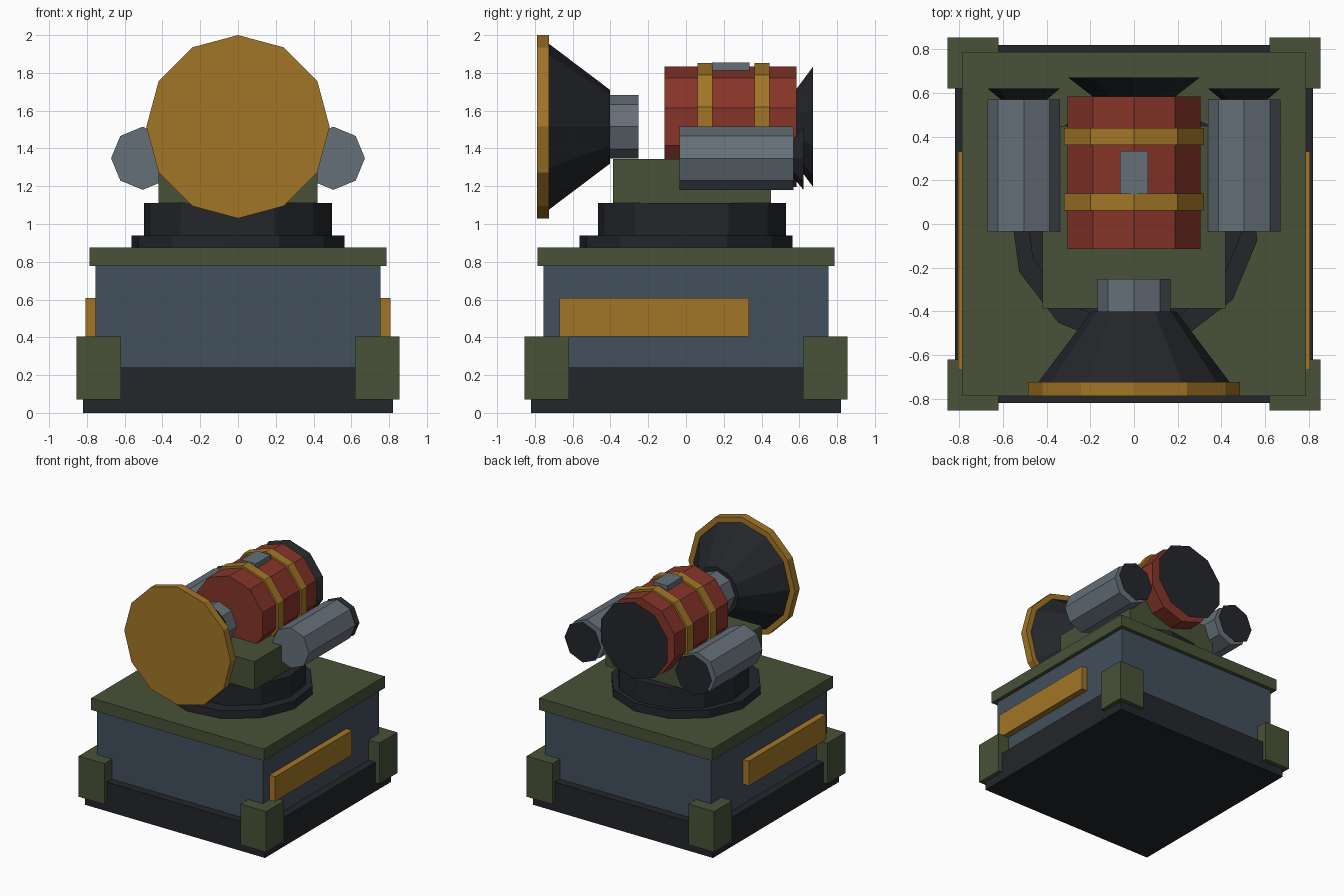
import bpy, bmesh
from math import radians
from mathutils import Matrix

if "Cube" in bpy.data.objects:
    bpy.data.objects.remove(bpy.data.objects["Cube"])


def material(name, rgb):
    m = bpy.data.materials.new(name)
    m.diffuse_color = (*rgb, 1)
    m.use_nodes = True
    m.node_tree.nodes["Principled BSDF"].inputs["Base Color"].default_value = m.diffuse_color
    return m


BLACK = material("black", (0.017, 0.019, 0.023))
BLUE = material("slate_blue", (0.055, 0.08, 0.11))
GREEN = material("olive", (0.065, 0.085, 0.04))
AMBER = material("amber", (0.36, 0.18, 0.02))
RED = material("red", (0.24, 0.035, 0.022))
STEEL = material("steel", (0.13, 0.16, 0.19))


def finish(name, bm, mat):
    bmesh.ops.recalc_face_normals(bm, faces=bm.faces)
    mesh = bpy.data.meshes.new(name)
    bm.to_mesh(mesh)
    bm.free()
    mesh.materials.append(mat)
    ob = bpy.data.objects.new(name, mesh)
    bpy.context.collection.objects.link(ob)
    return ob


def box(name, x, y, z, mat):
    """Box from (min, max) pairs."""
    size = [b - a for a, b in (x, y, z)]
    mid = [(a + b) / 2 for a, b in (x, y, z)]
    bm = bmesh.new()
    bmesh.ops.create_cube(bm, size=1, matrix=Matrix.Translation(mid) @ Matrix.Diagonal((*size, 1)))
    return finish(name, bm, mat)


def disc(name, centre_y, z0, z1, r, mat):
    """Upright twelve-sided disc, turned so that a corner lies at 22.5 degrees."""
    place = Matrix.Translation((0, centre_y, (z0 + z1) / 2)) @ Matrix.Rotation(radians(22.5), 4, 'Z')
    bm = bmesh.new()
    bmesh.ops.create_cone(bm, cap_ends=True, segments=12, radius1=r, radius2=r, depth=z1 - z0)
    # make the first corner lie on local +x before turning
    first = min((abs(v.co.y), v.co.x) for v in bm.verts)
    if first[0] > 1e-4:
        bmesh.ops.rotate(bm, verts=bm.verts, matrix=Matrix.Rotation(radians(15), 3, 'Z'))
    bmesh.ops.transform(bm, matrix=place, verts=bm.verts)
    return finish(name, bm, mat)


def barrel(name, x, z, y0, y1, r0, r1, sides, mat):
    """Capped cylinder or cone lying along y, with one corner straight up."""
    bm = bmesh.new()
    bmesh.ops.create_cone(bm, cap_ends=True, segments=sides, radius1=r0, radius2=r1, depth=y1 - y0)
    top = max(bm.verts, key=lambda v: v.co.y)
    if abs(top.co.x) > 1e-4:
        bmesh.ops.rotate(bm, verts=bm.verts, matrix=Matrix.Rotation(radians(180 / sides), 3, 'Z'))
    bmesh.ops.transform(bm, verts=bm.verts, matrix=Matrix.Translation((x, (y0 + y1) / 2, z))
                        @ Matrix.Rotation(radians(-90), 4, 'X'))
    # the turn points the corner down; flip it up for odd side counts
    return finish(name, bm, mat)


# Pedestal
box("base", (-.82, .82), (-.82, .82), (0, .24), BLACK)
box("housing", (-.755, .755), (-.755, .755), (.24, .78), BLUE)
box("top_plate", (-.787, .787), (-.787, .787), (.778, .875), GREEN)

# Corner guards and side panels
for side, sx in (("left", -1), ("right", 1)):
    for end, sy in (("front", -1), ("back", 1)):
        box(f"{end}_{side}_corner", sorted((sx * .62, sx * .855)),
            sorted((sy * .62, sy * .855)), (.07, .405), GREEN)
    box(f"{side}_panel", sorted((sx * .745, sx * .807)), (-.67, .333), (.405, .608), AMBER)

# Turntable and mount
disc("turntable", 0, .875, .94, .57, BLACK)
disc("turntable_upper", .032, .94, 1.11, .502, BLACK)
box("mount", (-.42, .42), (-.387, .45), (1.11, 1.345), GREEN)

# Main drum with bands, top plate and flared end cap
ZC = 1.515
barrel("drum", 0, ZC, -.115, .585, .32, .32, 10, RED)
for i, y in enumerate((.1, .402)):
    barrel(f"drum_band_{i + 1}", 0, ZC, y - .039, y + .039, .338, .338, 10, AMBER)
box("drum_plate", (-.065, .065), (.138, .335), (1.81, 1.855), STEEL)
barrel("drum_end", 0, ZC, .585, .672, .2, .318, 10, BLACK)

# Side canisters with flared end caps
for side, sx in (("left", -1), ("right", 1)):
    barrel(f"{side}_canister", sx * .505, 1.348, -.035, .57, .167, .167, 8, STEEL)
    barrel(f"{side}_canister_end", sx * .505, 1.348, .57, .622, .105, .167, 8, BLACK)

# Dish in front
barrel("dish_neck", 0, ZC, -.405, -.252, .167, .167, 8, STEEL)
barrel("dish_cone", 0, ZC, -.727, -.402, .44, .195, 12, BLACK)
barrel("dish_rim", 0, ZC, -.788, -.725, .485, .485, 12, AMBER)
■ ■ ■ ■ ■ ■ ■
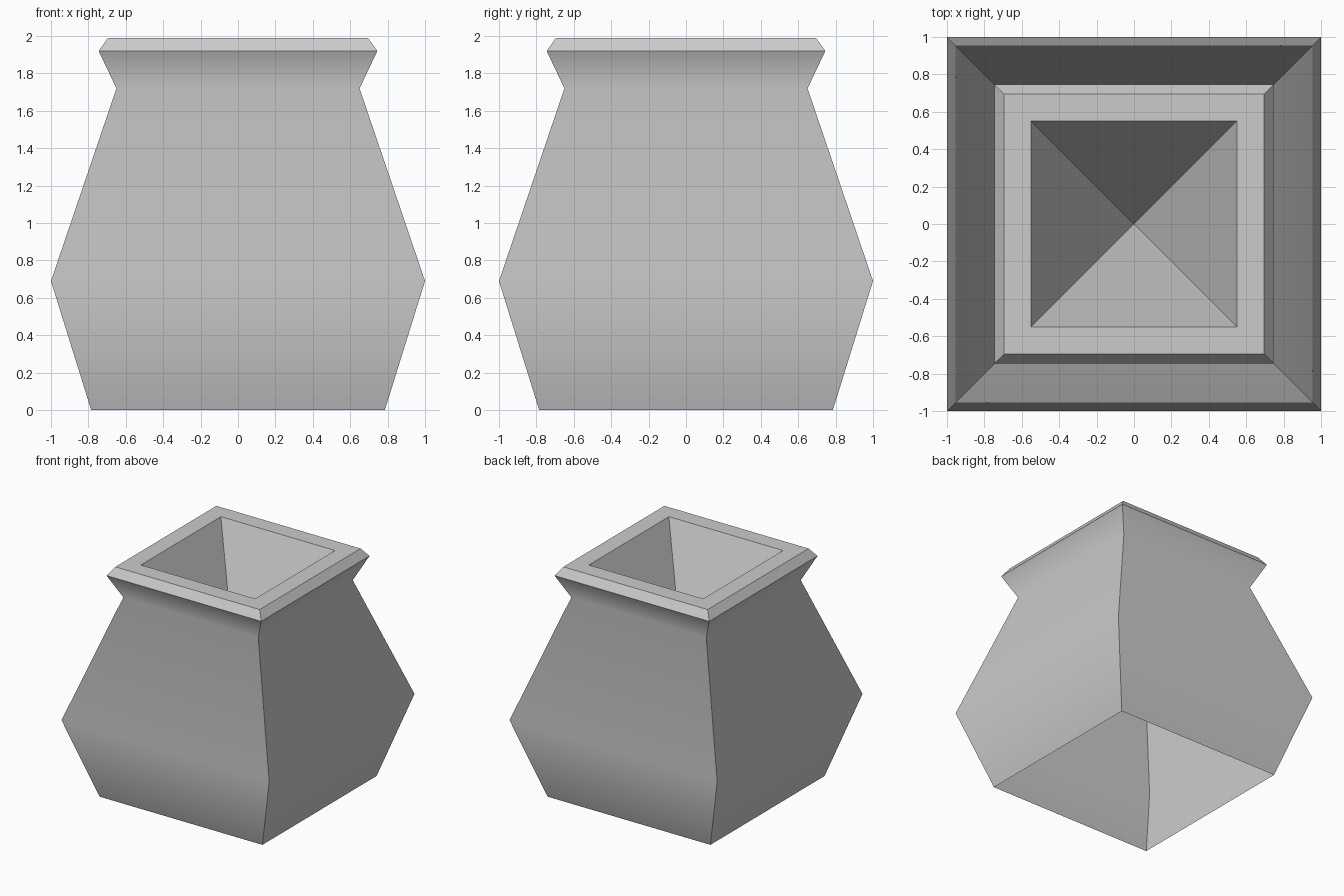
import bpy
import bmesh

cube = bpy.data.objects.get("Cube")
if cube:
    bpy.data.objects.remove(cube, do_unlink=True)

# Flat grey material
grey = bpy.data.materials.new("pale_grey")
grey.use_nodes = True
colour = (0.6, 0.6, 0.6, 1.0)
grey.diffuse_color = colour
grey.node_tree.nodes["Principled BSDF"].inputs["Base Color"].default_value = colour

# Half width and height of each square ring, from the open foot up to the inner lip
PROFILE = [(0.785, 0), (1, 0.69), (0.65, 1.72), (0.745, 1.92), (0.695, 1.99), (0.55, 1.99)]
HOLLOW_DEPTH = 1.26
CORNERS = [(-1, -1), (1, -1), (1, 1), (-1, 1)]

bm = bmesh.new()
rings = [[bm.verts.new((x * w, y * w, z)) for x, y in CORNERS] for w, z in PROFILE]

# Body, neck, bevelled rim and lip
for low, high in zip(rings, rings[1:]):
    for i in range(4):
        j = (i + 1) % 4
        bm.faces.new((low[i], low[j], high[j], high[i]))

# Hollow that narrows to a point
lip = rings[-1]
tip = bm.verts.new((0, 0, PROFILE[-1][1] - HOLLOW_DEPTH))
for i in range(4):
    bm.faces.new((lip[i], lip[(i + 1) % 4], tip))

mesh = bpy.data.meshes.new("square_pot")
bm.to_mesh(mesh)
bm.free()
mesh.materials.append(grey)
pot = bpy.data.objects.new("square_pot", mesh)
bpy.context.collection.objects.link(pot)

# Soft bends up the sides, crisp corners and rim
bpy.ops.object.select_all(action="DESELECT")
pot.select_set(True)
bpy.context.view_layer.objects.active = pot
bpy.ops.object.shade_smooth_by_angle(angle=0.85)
■ ■ ■ ■ ■ ■ ■
PROBLEM DETAILS:
Starting at the line above that contains "import bpy, bmesh", write out each line exactly until the line that contains "m.use_nodes = True" has been written, and stop there.

FINISHED TASK:
import bpy, bmesh
from math import radians
from mathutils import Matrix

if "Cube" in bpy.data.objects:
    bpy.data.objects.remove(bpy.data.objects["Cube"])


def material(name, rgb):
    m = bpy.data.materials.new(name)
    m.diffuse_color = (*rgb, 1)
    m.use_nodes = True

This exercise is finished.